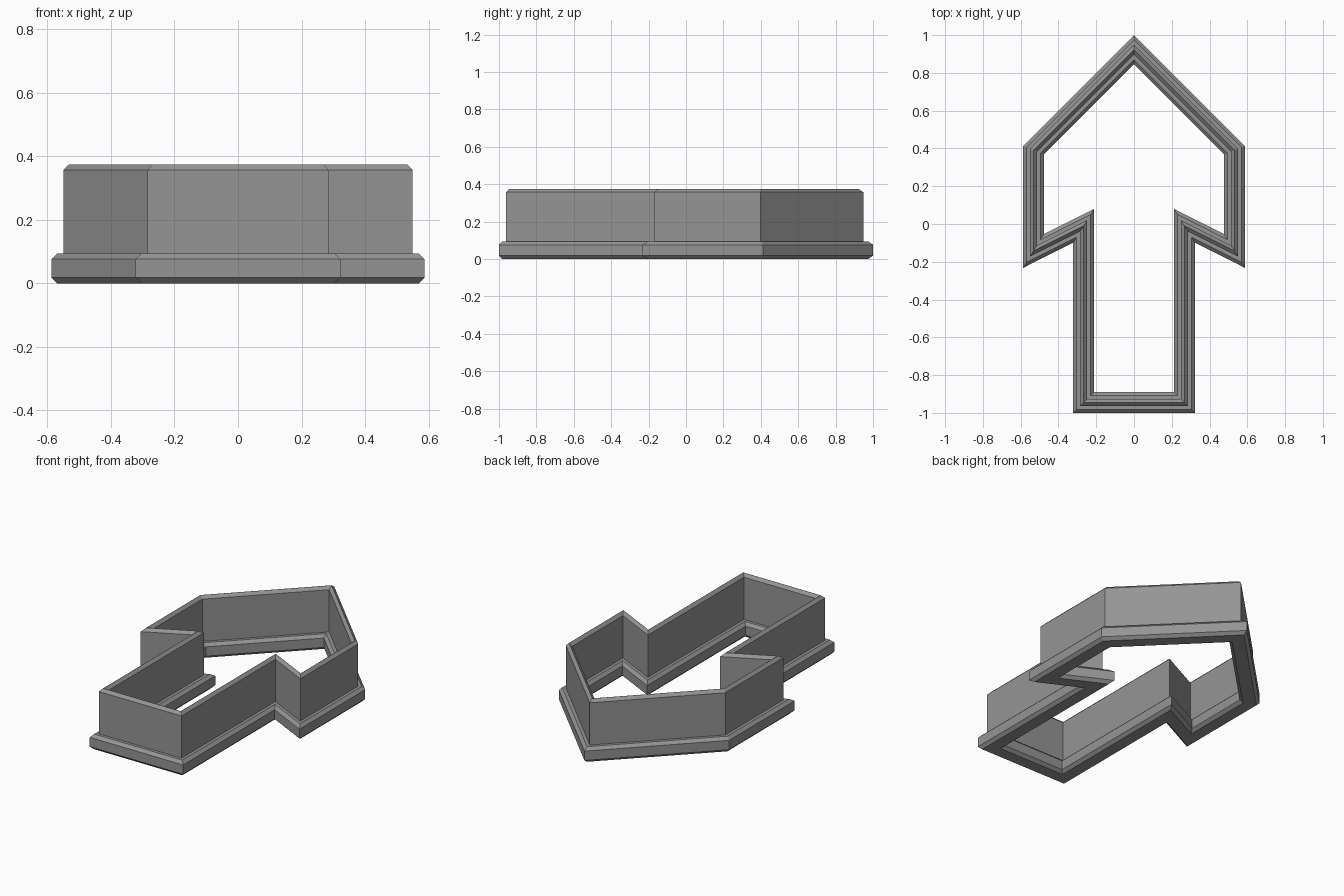
import bpy, bmesh
from mathutils import Vector

if "Cube" in bpy.data.objects:
    bpy.data.objects.remove(bpy.data.objects["Cube"])

# Outer outline of the arrow, right half, counter-clockwise from stem to shoulder
half = [(0.322, -1.0), (0.322, -0.099), (0.587, -0.232), (0.587, 0.413)]
outline = half + [(0, 1.0)] + [(-x, y) for x, y in reversed(half)]

# Cross-section: (inset from outline, height); chamfered flange with thin bevelled wall
W, C = 0.11, 0.018
outer_side = [(C, 0), (0, C), (0, 0.076), (C, 0.094), (0.037, 0.094), (0.037, 0.357), (0.0545, 0.375)]
section = outer_side + [(W - d, z) for d, z in reversed(outer_side)]


def inset(points, d):
    """Offset a closed counter-clockwise outline inward with mitred corners."""
    result = []
    for i, p in enumerate(points):
        p = Vector(p)
        a = (p - Vector(points[i - 1])).normalized()
        b = (Vector(points[(i + 1) % len(points)]) - p).normalized()
        na, nb = Vector((-a.y, a.x)), Vector((-b.y, b.x))
        result.append(p + (na + nb) * d / (1 + na.dot(nb)))
    return result


# Arrow cutter: one mitred ring per section point, bridged into a closed band
bm = bmesh.new()
rings = [[bm.verts.new((p.x, p.y, z)) for p in inset(outline, d)] for d, z in section]
n = len(outline)
for k, ring in enumerate(rings):
    nxt = rings[(k + 1) % len(rings)]
    for i in range(n):
        j = (i + 1) % n
        bm.faces.new((ring[i], ring[j], nxt[j], nxt[i]))
bmesh.ops.recalc_face_normals(bm, faces=bm.faces)

mesh = bpy.data.meshes.new("arrow_cutter")
bm.to_mesh(mesh)
bm.free()

# Dark grey plastic
grey = bpy.data.materials.new("dark_grey")
grey.diffuse_color = (0.3, 0.3, 0.3, 1)
grey.use_nodes = True
grey.node_tree.nodes["Principled BSDF"].inputs["Base Color"].default_value = grey.diffuse_color
mesh.materials.append(grey)
bpy.context.collection.objects.link(bpy.data.objects.new("arrow_cutter", mesh))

--- --- ---

### What is required
Omit the pictures; print the records above exactly.

### Result for this exercise
import bpy, bmesh
from mathutils import Vector

if "Cube" in bpy.data.objects:
    bpy.data.objects.remove(bpy.data.objects["Cube"])

# Outer outline of the arrow, right half, counter-clockwise from stem to shoulder
half = [(0.322, -1.0), (0.322, -0.099), (0.587, -0.232), (0.587, 0.413)]
outline = half + [(0, 1.0)] + [(-x, y) for x, y in reversed(half)]

# Cross-section: (inset from outline, height); chamfered flange with thin bevelled wall
W, C = 0.11, 0.018
outer_side = [(C, 0), (0, C), (0, 0.076), (C, 0.094), (0.037, 0.094), (0.037, 0.357), (0.0545, 0.375)]
section = outer_side + [(W - d, z) for d, z in reversed(outer_side)]


def inset(points, d):
    """Offset a closed counter-clockwise outline inward with mitred corners."""
    result = []
    for i, p in enumerate(points):
        p = Vector(p)
        a = (p - Vector(points[i - 1])).normalized()
        b = (Vector(points[(i + 1) % len(points)]) - p).normalized()
        na, nb = Vector((-a.y, a.x)), Vector((-b.y, b.x))
        result.append(p + (na + nb) * d / (1 + na.dot(nb)))
    return result


# Arrow cutter: one mitred ring per section point, bridged into a closed band
bm = bmesh.new()
rings = [[bm.verts.new((p.x, p.y, z)) for p in inset(outline, d)] for d, z in section]
n = len(outline)
for k, ring in enumerate(rings):
    nxt = rings[(k + 1) % len(rings)]
    for i in range(n):
        j = (i + 1) % n
        bm.faces.new((ring[i], ring[j], nxt[j], nxt[i]))
bmesh.ops.recalc_face_normals(bm, faces=bm.faces)

mesh = bpy.data.meshes.new("arrow_cutter")
bm.to_mesh(mesh)
bm.free()

# Dark grey plastic
grey = bpy.data.materials.new("dark_grey")
grey.diffuse_color = (0.3, 0.3, 0.3, 1)
grey.use_nodes = True
grey.node_tree.nodes["Principled BSDF"].inputs["Base Color"].default_value = grey.diffuse_color
mesh.materials.append(grey)
bpy.context.collection.objects.link(bpy.data.objects.new("arrow_cutter", mesh))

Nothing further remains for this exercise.